Date of Degree
Sexuality, older widowed and single Black women, older Black women's sexuality, Dating experiences of Older Black women, sexual behaviors, race, gender and sexuality, older female sexuality
Interest in older adults’ sexuality is reflected in the significant growth of literature on sexuality and aging, especially in the last few decades, and in growing media interest in this topic. Clinicians, researchers, educators, journalists, policymakers, and other stakeholders continue to highlight the importance of sexuality and sexual health in the older population. However, available studies in this area pertain to older married people almost exclusively and the few available studies on widows focus exclusively on White women. To address this gap in knowledge, this study focused on older widowed and single Black women aged 65 to 75 years. Feminist theories guided my epistemological stance. Using a phenomenological approach to inquiry, I interviewed 14 Black women who self-identified as widowed, single, and older. Four major themes emerged in this study: Lonelier with age, moments of amazement, dating experiences, and I live in a paradox. Truth telling recorded the women’s experiences and their pursuit of social autonomy and sexual expression as older Black women.
This study uncovered several significant insights on the meaning that older single and widowed women ascribe to their sexuality as well as the impact of socio-cultural factors on that understanding. This study reinforced the sexuality of older single and widowed Black women as a further dimension of intersectionality. The implications of practice and policy pertain to social workers and providers who must assess fundamental historical and contemporary issues that older single and widowed women face while considering the convergence of sexuality, gender, and race.
Salisu, Margaret A., "Truth Telling: Exploring Sexuality in Widowed and Single Older Black Women" (2020). CUNY Academic Works.
This work is embargoed and will be available for download on Wednesday, December 02, 2020

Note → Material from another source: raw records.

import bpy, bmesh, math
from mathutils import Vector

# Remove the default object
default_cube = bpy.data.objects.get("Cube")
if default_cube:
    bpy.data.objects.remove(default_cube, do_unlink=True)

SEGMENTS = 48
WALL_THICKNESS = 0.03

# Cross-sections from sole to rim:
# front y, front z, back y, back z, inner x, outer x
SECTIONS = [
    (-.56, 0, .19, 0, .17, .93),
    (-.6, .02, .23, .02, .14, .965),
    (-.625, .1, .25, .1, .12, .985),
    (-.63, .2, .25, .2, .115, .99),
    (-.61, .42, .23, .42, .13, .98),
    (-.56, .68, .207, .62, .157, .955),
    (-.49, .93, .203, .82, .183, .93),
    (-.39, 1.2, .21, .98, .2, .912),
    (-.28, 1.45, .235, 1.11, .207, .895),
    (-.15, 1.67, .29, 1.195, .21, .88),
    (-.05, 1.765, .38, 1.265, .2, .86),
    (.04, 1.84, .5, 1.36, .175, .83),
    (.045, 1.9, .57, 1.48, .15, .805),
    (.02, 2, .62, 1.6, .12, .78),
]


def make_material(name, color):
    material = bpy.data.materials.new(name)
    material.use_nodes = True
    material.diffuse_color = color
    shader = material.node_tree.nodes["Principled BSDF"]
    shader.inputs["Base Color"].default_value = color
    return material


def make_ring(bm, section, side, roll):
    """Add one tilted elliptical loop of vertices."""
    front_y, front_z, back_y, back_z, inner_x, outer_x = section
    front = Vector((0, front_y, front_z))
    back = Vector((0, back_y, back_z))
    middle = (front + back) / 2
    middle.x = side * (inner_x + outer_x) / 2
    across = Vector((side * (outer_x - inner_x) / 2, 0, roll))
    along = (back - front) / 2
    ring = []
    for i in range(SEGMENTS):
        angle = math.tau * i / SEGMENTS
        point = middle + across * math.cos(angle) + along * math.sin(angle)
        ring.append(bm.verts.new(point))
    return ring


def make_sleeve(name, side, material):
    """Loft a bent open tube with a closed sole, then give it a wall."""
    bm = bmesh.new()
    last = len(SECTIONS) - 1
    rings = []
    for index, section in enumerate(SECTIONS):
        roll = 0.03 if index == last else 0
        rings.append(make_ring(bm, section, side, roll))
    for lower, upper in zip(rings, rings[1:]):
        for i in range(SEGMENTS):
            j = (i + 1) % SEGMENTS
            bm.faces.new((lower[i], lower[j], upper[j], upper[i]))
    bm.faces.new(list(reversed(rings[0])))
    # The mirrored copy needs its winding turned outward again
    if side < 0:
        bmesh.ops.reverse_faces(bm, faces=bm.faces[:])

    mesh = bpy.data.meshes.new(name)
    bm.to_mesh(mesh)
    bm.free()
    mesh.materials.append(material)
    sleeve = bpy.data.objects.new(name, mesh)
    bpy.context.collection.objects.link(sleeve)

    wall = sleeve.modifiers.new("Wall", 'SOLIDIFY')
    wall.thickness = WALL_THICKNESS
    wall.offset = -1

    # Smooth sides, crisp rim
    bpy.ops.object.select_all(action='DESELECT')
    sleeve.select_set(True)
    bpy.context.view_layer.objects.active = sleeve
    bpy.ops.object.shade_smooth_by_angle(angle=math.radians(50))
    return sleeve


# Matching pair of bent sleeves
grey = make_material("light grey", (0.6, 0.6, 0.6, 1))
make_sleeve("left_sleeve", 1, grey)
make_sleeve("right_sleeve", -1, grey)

Graduate Center users:
To read this work, log in to your GC ILL account and place a thesis request.
See the GC’s lending policies to learn more.